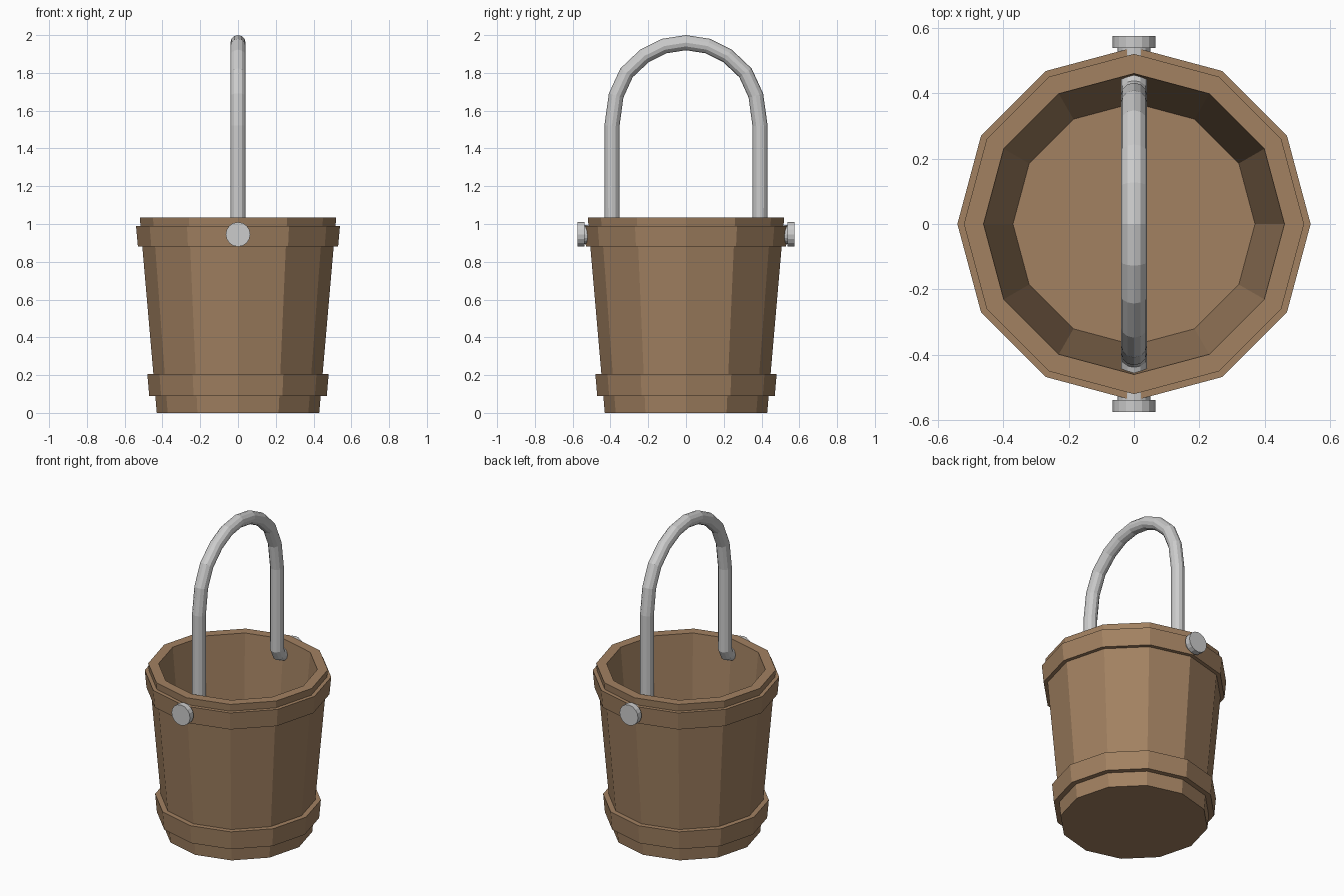
import bpy, bmesh, math
from mathutils import Matrix

if "Cube" in bpy.data.objects:
    bpy.data.objects.remove(bpy.data.objects["Cube"])

SIDES = 12
wood = bpy.data.materials.new("wood")
wood.diffuse_color = (0.36, 0.22, 0.12, 1)
wood.use_nodes = True
wood.node_tree.nodes["Principled BSDF"].inputs["Base Color"].default_value = wood.diffuse_color


def add_object(name, bm, material=None):
    bmesh.ops.recalc_face_normals(bm, faces=bm.faces)
    mesh = bpy.data.meshes.new(name)
    bm.to_mesh(mesh)
    bm.free()
    ob = bpy.data.objects.new(name, mesh)
    bpy.context.collection.objects.link(ob)
    if material:
        mesh.materials.append(material)
    return ob


def lathe(name, profile, closed):
    """Revolve (radius, z) points; open profiles get flat end caps."""
    bm = bmesh.new()
    rings = [[bm.verts.new((r * math.cos(i * math.tau / SIDES),
                            r * math.sin(i * math.tau / SIDES), z))
              for i in range(SIDES)] for r, z in profile]
    pairs = list(zip(rings, rings[1:]))
    if closed:
        pairs.append((rings[-1], rings[0]))
    else:
        bm.faces.new(rings[0])
        bm.faces.new(rings[-1])
    for a, b in pairs:
        for i in range(SIDES):
            j = (i + 1) % SIDES
            bm.faces.new((a[i], a[j], b[j], b[i]))
    return add_object(name, bm, wood)


# Tapered hollow bucket: outer wall, rim, inner wall, floor
lathe("bucket_body", [(0.43, 0), (0.52, 1.035), (0.46, 1.035), (0.37, 0.06)], False)

# Two hoops around the wall
for name, z0, z1, r0, r1 in (("lower_hoop", 0.09, 0.205, 0.47, 0.48),
                             ("upper_hoop", 0.88, 0.99, 0.53, 0.54)):
    lathe(name, [(r0, z0), (r1, z1), (r1 - 0.045, z1), (r0 - 0.045, z0)], True)

# Bent handle, mirrored half path in the y-z plane, ends run through the wall
half = [(0.56, 0.945), (0.445, 0.945), (0.41, 0.96), (0.392, 1.0), (0.392, 1.52),
        (0.37, 1.68), (0.315, 1.80), (0.22, 1.89), (0.115, 1.942)]
path = half + [(0, 1.96)] + [(-y, z) for y, z in reversed(half)]
curve = bpy.data.curves.new("handle_path", "CURVE")
curve.dimensions = "3D"
curve.bevel_depth = 0.04
curve.bevel_resolution = 4
curve.use_fill_caps = True
spline = curve.splines.new("POLY")
spline.points.add(len(path) - 1)
for p, (y, z) in zip(spline.points, path):
    p.co = (0, y, z, 1)
spline.use_smooth = False
handle = bpy.data.objects.new("handle", curve)
bpy.context.collection.objects.link(handle)

# Round end caps outside the wall, with a collar against the hoop
for side, s in (("front", -1), ("back", 1)):
    for part, radius, depth, y in (("cap", 0.065, 0.037, 0.557),
                                   ("collar", 0.05, 0.05, 0.525)):
        bm = bmesh.new()
        bmesh.ops.create_cone(
            bm, cap_ends=True, segments=16, radius1=radius, radius2=radius, depth=depth,
            matrix=Matrix.Translation((0, s * y, 0.945)) @ Matrix.Rotation(math.pi / 2, 4, "X"))
        add_object(f"{side}_pivot_{part}", bm)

◆ **Exercise prompt**:
Please reproduce the lines from the line with "curve.bevel_resolution = 4" to the line with "for part, radius, depth, y", both ends included, exactly as they appear above.

◆ **Completed task**:
curve.bevel_resolution = 4
curve.use_fill_caps = True
spline = curve.splines.new("POLY")
spline.points.add(len(path) - 1)
for p, (y, z) in zip(spline.points, path):
    p.co = (0, y, z, 1)
spline.use_smooth = False
handle = bpy.data.objects.new("handle", curve)
bpy.context.collection.objects.link(handle)

# Round end caps outside the wall, with a collar against the hoop
for side, s in (("front", -1), ("back", 1)):
    for part, radius, depth, y in (("cap", 0.065, 0.037, 0.557),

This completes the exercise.